Problem to work on:
Below are records; give the number of their lines that hold the word "last", and write nothing more.

[Stored dataset items]
■ ■ ■ ■ ■ ■ ■

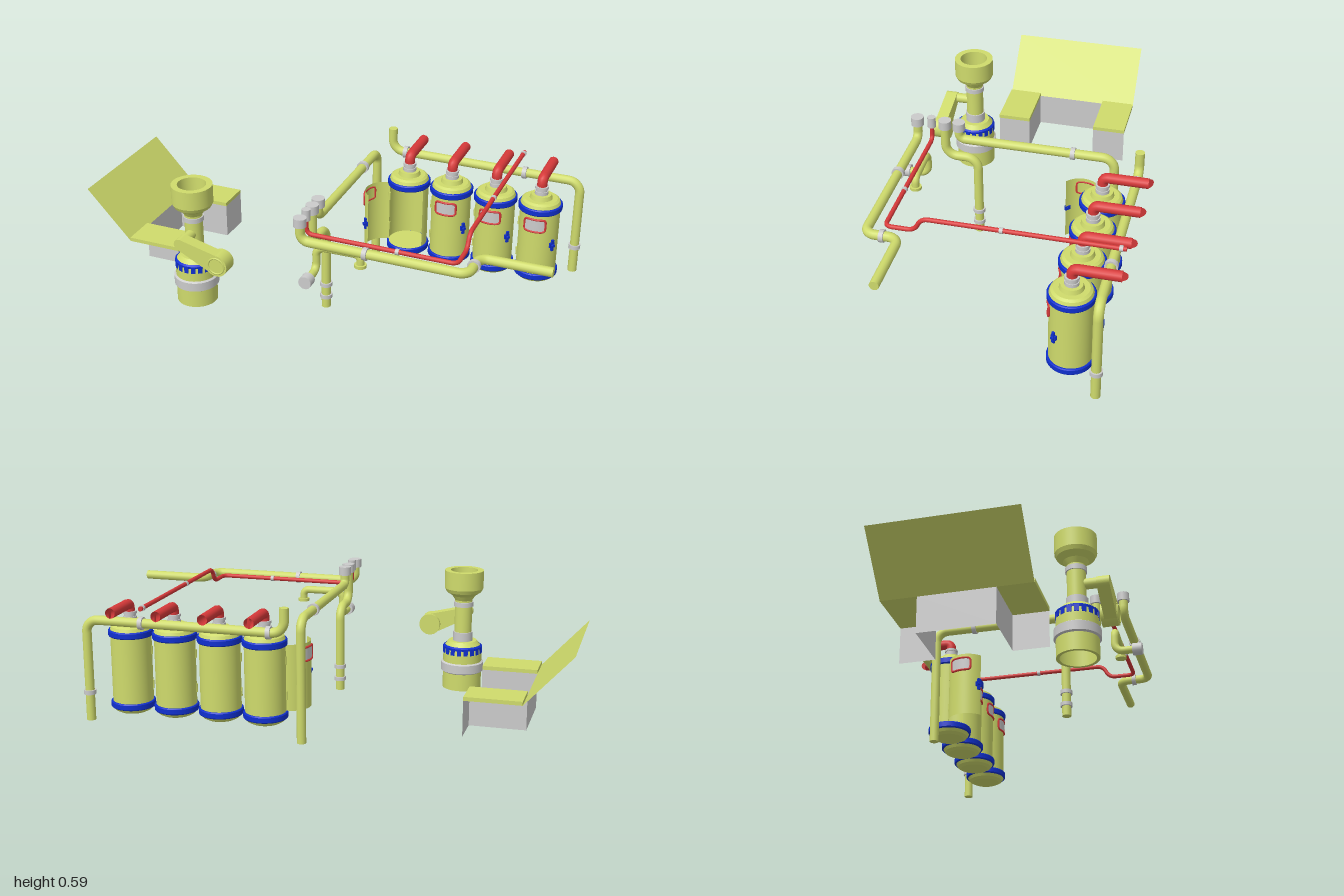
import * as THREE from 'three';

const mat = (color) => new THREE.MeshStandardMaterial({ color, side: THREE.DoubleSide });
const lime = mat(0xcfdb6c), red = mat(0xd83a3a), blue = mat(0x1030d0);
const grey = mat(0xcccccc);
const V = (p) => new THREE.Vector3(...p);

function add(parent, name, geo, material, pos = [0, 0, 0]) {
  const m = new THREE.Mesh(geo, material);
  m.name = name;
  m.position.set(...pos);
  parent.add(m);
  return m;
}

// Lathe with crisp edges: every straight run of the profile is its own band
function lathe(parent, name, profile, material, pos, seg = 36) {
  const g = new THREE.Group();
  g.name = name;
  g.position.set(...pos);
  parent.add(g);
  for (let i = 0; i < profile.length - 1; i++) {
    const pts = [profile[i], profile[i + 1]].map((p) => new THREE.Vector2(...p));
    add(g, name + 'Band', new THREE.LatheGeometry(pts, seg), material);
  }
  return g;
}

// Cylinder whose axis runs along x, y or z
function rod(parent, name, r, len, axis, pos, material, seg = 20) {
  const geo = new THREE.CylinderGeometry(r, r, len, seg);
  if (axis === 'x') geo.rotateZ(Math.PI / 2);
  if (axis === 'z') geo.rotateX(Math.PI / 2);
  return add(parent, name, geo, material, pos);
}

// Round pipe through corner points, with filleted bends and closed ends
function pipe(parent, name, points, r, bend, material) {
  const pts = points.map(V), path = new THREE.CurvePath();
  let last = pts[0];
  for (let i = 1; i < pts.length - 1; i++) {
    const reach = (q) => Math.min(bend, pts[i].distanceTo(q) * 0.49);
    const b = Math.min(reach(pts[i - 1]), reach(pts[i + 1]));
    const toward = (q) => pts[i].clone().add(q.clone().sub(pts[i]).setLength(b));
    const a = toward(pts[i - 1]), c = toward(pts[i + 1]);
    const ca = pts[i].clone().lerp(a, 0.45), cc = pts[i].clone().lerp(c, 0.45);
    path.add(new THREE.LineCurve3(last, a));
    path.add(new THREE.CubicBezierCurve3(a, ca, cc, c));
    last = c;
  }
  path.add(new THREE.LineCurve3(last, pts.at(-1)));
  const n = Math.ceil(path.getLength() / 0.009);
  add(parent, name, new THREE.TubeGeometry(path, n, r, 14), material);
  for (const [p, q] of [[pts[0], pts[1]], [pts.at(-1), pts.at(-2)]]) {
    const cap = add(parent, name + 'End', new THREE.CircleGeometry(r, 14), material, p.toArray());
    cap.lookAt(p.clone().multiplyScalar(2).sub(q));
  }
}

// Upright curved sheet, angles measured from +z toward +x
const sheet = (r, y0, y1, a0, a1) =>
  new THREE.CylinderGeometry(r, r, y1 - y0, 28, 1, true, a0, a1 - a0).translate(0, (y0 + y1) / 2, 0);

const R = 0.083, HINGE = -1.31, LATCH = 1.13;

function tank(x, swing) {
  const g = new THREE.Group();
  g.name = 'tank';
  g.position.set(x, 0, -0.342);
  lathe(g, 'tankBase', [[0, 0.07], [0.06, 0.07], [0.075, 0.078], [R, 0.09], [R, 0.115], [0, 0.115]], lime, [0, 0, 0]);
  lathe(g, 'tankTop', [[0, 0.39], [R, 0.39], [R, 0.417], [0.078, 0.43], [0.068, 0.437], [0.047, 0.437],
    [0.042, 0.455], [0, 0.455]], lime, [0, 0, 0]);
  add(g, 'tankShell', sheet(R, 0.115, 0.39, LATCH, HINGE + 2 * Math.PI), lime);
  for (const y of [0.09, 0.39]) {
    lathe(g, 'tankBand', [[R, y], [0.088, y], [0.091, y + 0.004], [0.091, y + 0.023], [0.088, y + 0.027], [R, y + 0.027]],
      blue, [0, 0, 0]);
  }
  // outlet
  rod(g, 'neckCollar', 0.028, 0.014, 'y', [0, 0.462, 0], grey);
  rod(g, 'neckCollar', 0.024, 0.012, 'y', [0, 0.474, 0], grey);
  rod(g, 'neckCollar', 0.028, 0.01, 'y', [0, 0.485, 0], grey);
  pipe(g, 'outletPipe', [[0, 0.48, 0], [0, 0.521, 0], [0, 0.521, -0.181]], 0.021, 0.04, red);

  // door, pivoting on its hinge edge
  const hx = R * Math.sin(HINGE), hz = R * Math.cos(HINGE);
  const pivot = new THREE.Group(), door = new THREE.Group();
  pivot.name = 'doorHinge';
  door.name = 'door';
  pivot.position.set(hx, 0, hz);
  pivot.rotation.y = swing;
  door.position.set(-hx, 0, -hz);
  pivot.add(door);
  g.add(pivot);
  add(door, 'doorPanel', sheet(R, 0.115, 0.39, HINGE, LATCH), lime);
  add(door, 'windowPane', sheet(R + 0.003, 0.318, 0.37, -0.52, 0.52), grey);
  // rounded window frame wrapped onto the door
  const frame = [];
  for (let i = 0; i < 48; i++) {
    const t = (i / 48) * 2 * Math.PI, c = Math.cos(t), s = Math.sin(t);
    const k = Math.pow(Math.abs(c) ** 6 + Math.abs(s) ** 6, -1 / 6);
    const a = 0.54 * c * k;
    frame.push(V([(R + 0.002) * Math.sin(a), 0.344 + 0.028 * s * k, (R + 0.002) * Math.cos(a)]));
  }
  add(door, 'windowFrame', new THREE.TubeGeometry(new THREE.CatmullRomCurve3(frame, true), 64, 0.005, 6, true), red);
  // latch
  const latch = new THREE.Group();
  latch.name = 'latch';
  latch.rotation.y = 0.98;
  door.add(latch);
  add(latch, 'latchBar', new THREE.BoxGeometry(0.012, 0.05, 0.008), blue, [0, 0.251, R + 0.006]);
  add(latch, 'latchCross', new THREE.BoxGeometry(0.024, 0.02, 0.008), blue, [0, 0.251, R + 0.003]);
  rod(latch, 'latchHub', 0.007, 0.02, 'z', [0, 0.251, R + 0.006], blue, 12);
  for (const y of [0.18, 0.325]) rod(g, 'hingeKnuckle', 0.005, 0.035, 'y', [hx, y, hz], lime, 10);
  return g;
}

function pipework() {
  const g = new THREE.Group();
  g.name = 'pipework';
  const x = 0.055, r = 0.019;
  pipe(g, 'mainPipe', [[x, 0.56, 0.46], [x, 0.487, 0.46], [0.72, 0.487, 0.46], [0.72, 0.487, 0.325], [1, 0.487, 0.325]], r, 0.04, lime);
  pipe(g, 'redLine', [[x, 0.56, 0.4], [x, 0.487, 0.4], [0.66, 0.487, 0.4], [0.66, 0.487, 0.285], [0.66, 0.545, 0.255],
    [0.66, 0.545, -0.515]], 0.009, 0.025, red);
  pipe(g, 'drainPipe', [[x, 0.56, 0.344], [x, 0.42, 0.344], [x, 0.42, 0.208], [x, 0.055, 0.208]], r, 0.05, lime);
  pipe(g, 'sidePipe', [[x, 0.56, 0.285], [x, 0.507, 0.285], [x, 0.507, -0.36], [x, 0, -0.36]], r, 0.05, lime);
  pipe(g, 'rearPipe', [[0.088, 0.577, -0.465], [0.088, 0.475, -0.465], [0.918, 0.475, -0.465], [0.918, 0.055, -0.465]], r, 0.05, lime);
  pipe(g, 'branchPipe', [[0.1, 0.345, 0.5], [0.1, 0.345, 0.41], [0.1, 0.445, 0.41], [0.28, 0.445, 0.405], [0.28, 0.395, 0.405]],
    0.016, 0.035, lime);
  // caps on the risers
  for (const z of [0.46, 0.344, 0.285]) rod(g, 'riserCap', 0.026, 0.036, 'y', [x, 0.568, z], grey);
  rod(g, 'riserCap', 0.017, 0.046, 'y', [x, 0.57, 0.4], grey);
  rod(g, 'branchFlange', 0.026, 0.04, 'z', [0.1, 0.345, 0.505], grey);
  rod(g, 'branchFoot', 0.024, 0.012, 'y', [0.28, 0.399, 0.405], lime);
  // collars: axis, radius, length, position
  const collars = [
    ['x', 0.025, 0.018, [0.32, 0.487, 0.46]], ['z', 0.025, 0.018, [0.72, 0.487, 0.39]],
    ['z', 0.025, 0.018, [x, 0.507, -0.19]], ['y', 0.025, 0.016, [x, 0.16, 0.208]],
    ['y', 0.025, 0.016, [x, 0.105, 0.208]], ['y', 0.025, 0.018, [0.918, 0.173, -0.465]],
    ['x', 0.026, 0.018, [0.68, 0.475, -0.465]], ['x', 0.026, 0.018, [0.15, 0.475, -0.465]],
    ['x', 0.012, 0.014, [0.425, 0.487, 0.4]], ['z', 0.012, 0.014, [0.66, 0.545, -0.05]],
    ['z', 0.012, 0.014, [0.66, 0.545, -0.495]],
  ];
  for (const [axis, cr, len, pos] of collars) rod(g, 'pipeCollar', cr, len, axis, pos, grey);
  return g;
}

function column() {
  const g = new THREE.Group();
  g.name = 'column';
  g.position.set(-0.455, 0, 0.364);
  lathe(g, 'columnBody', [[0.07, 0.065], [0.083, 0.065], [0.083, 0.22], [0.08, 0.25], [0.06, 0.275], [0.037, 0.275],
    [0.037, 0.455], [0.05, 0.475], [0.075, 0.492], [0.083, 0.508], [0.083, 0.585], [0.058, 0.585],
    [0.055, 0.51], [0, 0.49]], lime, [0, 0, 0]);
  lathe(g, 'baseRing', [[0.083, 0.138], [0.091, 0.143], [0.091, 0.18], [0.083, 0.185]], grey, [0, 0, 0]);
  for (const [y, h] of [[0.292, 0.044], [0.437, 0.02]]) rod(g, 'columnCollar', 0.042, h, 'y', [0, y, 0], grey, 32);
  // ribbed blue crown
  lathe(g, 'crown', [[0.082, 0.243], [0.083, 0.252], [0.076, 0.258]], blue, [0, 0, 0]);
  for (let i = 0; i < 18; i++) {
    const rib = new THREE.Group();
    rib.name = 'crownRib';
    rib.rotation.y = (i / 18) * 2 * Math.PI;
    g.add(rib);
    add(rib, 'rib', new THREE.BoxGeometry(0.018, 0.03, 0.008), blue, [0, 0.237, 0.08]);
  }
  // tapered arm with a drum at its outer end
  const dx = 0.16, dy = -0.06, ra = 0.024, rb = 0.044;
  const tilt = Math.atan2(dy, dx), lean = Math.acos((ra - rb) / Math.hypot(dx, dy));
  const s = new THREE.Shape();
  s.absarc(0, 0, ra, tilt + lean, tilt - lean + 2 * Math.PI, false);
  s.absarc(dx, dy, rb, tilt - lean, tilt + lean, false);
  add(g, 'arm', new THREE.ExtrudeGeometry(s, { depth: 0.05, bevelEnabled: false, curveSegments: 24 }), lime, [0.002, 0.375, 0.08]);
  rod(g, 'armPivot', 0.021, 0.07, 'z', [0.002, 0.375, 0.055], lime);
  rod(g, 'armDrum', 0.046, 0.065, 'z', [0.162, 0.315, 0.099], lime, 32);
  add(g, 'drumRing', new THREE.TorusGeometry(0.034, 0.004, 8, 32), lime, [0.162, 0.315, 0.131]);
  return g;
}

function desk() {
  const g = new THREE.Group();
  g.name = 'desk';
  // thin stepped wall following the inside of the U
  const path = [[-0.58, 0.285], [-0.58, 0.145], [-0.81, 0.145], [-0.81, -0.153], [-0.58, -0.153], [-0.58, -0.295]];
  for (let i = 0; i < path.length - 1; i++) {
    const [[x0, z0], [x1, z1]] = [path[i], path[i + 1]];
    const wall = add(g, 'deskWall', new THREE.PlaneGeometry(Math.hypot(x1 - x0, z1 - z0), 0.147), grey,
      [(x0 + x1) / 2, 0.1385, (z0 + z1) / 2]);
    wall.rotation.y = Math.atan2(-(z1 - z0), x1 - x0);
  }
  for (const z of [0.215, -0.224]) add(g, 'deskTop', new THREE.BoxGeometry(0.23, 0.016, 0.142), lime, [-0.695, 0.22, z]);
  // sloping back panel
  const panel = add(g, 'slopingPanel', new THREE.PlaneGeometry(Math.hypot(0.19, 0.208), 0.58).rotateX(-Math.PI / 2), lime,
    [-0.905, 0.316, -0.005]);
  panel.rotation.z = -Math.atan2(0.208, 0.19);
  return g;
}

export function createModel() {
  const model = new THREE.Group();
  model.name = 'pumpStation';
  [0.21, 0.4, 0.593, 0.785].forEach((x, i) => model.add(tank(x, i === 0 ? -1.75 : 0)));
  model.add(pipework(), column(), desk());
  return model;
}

■ ■ ■ ■ ■ ■ ■

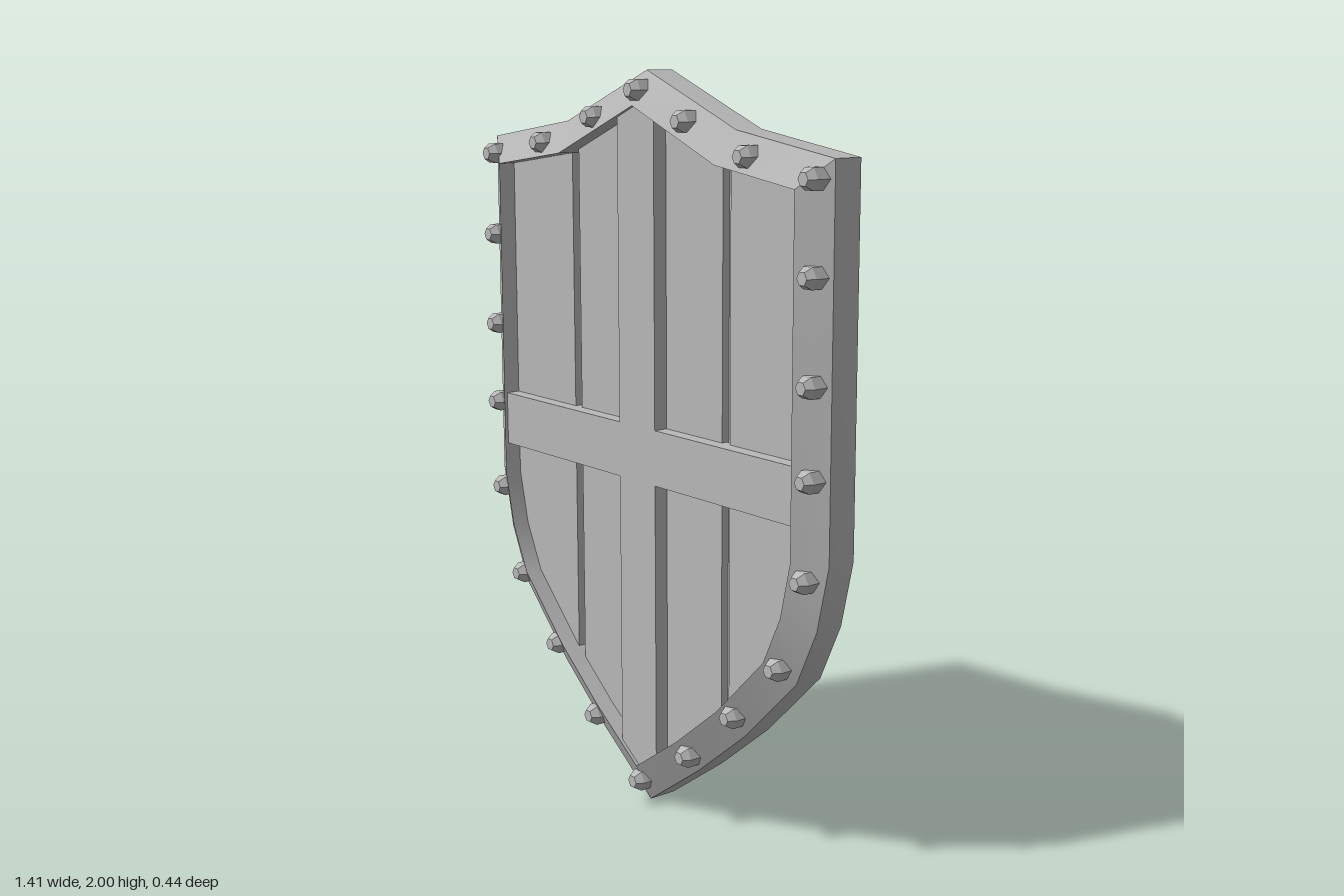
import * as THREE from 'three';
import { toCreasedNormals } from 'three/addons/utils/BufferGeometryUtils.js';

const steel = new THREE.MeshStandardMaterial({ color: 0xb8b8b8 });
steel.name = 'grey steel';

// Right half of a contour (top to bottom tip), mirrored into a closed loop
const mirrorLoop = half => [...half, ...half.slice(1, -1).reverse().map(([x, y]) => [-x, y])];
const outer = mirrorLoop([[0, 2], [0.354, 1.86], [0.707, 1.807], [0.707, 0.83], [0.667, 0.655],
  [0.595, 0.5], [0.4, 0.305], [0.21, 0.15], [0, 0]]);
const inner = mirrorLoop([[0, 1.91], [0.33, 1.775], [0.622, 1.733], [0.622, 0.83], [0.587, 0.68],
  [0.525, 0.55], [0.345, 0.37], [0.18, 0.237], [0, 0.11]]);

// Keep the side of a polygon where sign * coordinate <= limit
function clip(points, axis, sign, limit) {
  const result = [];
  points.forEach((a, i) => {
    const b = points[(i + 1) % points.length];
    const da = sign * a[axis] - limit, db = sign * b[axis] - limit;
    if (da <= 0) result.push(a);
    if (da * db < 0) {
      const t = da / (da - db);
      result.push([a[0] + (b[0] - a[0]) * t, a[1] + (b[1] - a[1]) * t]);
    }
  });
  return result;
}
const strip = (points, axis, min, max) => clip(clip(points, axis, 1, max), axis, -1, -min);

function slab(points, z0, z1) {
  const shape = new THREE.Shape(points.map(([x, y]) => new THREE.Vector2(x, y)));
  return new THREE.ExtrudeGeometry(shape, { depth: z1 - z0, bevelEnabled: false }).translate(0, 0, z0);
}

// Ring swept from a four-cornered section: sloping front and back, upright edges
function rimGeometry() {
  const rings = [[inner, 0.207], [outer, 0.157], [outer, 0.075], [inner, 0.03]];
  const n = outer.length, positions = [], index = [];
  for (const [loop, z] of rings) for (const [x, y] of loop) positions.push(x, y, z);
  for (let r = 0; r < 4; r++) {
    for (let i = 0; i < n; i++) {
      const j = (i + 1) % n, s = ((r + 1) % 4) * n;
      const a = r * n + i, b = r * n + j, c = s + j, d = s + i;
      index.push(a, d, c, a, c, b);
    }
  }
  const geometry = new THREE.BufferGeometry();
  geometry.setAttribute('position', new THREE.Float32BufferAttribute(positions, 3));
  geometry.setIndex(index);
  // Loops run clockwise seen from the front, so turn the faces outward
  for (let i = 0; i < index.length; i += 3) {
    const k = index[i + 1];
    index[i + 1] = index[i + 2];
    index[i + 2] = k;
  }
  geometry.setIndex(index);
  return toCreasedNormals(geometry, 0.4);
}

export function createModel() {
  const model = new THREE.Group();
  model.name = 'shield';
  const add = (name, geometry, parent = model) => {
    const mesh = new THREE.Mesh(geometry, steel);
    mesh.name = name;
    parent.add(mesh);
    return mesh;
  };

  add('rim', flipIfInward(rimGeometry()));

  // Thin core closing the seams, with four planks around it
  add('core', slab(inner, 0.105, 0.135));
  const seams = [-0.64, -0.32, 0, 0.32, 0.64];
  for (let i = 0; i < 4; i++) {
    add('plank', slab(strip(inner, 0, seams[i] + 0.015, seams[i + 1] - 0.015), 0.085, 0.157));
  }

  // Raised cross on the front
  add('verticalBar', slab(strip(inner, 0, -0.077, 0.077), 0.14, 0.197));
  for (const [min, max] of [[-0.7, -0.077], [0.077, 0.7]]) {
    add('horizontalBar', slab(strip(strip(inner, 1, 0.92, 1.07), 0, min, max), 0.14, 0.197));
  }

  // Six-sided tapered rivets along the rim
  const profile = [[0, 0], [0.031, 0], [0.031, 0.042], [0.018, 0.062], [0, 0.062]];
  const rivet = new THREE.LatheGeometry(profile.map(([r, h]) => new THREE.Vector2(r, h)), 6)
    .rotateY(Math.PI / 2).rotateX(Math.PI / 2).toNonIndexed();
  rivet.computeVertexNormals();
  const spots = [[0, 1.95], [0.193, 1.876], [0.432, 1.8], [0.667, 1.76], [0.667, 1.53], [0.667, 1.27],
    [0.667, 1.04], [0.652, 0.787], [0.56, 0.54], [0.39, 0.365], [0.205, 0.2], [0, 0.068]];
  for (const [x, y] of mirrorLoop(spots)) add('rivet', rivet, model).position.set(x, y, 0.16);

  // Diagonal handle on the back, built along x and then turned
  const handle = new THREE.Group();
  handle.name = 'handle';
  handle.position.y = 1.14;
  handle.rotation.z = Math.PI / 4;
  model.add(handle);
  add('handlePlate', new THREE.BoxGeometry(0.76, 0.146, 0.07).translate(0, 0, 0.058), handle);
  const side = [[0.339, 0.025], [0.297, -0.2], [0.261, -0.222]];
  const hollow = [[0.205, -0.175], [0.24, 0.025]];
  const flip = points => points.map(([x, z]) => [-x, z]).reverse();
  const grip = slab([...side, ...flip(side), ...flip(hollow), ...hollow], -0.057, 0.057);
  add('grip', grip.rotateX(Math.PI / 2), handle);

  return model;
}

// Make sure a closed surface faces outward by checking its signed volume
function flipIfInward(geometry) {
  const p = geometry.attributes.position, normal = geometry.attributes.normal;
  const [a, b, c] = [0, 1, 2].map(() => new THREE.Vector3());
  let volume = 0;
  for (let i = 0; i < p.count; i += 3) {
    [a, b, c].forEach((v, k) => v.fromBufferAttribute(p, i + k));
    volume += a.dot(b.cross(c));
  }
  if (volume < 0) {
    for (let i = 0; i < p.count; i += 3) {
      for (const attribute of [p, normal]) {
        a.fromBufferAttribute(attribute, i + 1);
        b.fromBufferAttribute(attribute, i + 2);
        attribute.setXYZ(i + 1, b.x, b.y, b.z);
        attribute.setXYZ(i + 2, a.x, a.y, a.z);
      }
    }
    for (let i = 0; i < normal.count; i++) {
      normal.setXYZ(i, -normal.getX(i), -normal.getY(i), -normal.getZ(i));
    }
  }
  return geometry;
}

■ ■ ■ ■ ■ ■ ■

Result of the task:
4